Stages of moral develoment: Pre-conventional, Conventinal, Post-conventional
Children; (1) Obediance and Punishment Orientation; (2) Self-interest orientation
Adolescents and Adults; (1) Interpersonal accord and conformity like social norms and good girl/bad girl attitude; (2) Authority and Social Order "because its the law"
(5) Social contract orientation; (6) Universal ethical principles
Stages of Cognitive Development: Sensorimotor, Preoperational, concrete operational, formal operational
Infancy: Simple reflexes, first habits and circular reactions, coordination of secondary circular reactions, tertiary circular reactions, curiosity, internalizaion of schemas
Toddler and Early child-hood: magical thinking, moves from strong egocentrism to weaker form, acquisition of motor skills, no logical thinking
concrete operational stage
Elementary and Early Adolescence: no longer egocentric, logical and very concrete thought
Formal operational stage
Adolescent and Adulthood: development of abstract reasoning
reasoning in which a conclusion is reached by stating a general principle and then applying that principle to a specific case (The sun rises every morning; therefore, the sun will rise on Tuesday morning.)
deriving general principles from particular facts or instances ("Every cat I have ever seen has four legs; cats are four-legged animals").
Duty to warn if: 1. a serious threat of physical violence is made. 2. the threat is made to a specific individual. 3. the threat is made in context of clinician-patient relationship
automatic repetition of vocalizations of another person's words
automatic repetition of movements
1st level-uses labels for simple categorical data. Only mode present
2nd level-1st, 2nd, 3rd, 4th; bad, medium, good. IQ is an example. Only mode and median present.
3rd level-The zero point is arbitrary and there are negative values. Celcium temperature is an example. There is a mode, median, and mean.
4th level-Zero means "none". Mass, length, time are examples. Kelvin temperature has a zero point.
How well one masters specific life tasks
Personality Disorders Cluster A
odd: paranoid, schizoid, and schizotypal
Personality Disorders cluster B
dramatic: antisocial, borderline, histrioic, and narcissistic
Personality Disorders cluster C
anxious: obsessive/compulsive, avoidant, and dependent
Personality Disorders NOS
sadistic, self-defeating, depressive, and passive-aggressive
Personality Testing; Concepts: Ink-blot, projective test; Study Basics: "Psychodiagnostics: A diagnostic test based on perception."
a projective technique using black-and-white pictures
(Wechsler Adult Intelligence Scale) Verbal & performance scores. Most widely used intelligence test today
Tendency for results to conform to experimenters expecations unless there are safe-gaurds for human bias
when people know they are being watched they act differently than they normally would. They may do things they wouldn't normally do.

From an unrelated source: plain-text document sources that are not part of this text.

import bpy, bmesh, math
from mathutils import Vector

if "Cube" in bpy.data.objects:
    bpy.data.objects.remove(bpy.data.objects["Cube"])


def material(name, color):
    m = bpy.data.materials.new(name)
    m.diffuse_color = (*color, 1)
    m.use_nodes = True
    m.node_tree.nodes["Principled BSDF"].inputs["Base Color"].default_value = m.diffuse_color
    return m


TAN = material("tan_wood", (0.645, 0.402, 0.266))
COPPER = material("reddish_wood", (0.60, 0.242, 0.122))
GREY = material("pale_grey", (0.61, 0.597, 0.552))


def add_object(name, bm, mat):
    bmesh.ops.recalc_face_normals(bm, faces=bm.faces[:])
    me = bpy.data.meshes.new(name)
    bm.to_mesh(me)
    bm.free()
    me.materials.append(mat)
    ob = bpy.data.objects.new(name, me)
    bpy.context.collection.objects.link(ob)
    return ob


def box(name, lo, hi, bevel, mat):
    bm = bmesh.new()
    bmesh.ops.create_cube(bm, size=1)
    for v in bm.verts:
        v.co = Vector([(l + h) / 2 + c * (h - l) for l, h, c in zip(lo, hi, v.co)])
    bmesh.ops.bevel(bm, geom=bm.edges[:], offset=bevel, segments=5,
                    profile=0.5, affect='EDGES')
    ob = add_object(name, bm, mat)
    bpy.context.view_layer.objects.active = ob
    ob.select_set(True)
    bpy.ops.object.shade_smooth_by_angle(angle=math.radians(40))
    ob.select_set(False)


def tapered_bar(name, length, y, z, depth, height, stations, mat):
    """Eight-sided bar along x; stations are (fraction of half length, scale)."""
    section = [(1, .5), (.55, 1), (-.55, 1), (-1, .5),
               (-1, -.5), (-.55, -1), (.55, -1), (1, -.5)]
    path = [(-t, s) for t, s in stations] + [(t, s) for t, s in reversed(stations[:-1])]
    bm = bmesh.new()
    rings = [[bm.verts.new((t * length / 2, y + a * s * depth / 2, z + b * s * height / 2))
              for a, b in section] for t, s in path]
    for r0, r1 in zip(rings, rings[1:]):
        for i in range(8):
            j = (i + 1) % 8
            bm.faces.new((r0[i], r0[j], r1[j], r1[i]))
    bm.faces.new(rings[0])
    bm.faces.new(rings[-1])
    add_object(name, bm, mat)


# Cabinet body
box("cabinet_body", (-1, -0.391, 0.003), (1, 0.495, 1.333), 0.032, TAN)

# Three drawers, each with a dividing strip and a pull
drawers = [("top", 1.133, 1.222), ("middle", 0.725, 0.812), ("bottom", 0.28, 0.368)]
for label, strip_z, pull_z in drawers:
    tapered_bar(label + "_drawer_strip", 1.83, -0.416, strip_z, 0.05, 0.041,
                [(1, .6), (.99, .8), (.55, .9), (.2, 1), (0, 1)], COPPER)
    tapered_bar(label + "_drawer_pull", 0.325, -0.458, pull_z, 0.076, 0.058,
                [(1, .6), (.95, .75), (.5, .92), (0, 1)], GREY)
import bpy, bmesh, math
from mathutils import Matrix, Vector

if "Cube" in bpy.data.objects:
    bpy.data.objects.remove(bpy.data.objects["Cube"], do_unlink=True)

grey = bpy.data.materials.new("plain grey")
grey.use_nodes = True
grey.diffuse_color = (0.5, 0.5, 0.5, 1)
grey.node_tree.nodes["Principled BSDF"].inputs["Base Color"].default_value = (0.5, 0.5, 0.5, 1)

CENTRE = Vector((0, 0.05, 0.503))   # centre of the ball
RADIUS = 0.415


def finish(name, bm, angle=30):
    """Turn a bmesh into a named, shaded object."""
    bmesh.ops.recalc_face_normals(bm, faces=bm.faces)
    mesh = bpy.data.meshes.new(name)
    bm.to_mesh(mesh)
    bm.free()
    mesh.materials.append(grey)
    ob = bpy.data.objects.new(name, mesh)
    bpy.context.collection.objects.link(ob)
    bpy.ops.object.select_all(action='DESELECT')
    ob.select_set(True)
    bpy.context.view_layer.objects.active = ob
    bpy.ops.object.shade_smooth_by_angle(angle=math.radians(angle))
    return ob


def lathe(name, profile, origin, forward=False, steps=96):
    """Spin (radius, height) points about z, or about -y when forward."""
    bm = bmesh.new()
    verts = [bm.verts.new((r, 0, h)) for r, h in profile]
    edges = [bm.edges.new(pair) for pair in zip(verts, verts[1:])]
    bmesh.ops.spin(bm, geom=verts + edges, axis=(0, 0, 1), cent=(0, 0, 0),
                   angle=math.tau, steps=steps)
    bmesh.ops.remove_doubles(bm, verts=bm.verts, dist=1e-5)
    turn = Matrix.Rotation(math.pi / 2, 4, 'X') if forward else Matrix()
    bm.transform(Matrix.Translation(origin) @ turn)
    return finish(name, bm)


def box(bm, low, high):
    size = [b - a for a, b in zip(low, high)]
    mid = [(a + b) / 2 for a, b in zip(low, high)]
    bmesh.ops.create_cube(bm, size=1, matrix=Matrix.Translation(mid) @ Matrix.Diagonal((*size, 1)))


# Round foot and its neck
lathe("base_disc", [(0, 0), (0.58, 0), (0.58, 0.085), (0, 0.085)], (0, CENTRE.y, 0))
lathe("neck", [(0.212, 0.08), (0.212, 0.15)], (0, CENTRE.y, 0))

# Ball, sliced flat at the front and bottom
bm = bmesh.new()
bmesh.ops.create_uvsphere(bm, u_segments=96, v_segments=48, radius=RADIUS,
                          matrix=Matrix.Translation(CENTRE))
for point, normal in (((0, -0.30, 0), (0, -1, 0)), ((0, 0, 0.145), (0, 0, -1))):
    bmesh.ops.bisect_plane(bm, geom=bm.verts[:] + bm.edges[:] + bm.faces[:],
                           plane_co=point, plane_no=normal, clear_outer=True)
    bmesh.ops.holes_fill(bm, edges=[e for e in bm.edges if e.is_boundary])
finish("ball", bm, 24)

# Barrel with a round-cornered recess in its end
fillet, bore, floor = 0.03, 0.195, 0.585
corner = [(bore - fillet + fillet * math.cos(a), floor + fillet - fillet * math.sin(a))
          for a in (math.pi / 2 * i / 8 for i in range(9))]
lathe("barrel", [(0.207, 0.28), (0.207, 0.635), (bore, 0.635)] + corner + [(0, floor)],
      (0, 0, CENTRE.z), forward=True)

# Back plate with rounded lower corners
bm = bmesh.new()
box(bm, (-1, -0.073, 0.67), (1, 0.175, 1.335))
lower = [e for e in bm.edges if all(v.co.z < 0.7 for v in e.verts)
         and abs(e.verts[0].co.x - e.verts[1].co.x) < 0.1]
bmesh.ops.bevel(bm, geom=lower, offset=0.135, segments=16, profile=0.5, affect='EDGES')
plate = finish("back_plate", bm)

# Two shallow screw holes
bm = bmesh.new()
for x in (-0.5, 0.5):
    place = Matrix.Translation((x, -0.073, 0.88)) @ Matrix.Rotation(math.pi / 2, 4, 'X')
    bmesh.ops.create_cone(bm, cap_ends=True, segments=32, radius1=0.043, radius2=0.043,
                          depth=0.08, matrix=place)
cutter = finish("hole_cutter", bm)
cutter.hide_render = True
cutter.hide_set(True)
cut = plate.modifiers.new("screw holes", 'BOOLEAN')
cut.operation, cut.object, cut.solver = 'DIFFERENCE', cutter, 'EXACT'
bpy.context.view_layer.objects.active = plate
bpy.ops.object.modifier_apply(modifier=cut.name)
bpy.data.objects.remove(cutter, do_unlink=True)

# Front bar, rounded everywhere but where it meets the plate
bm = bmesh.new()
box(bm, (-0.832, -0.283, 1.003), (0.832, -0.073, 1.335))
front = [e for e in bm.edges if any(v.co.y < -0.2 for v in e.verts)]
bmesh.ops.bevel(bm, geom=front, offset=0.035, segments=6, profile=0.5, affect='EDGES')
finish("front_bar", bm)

form of reactivity; when researchers bias causes them to unconsciously influence the participants of a study
the use of obscene words involuntarily
repetition or echoing of one's own sounds or words
Tic Disorder Transient
Greater than 4 weeks but less than 12 months
Tic Disorder Chronic
Greater than 12 months
Documenting Client Progress: Behavior, Intervention, Response, Plan
Documenting Client Progress: Subjective, Objective, Assessment, Plan
Personality formed by age 5 during phallic stage. Children develop morality by identifying with same sex parent. This develops the superego.
a skewed distribution
Probability of .02
2 times out of 100 you will be wrong. 98 times you will have hypothesized correctly.
Statistical Significance .05
educated quotient. the research standard is usually set at this point. "5 times out of 100 you will be wrong".
analysis of variance. F test. compares the means of 2 groups. Parametic test.
compares means of two groups. Parametric test.
compares association or correlation between 2 groups. Parametric test.
compares the observed value with the expected value. nonparametric test.
a nonparametic correlational
takes family back to a comfortable balance and maintains homeostasis.
pushes family into the changes and away from homeostatic state. Allows for a more functional family balance to emerge.
family has an identity of its own and is more than the sum of its parts
the natural tendency to move towards disorder and disorganization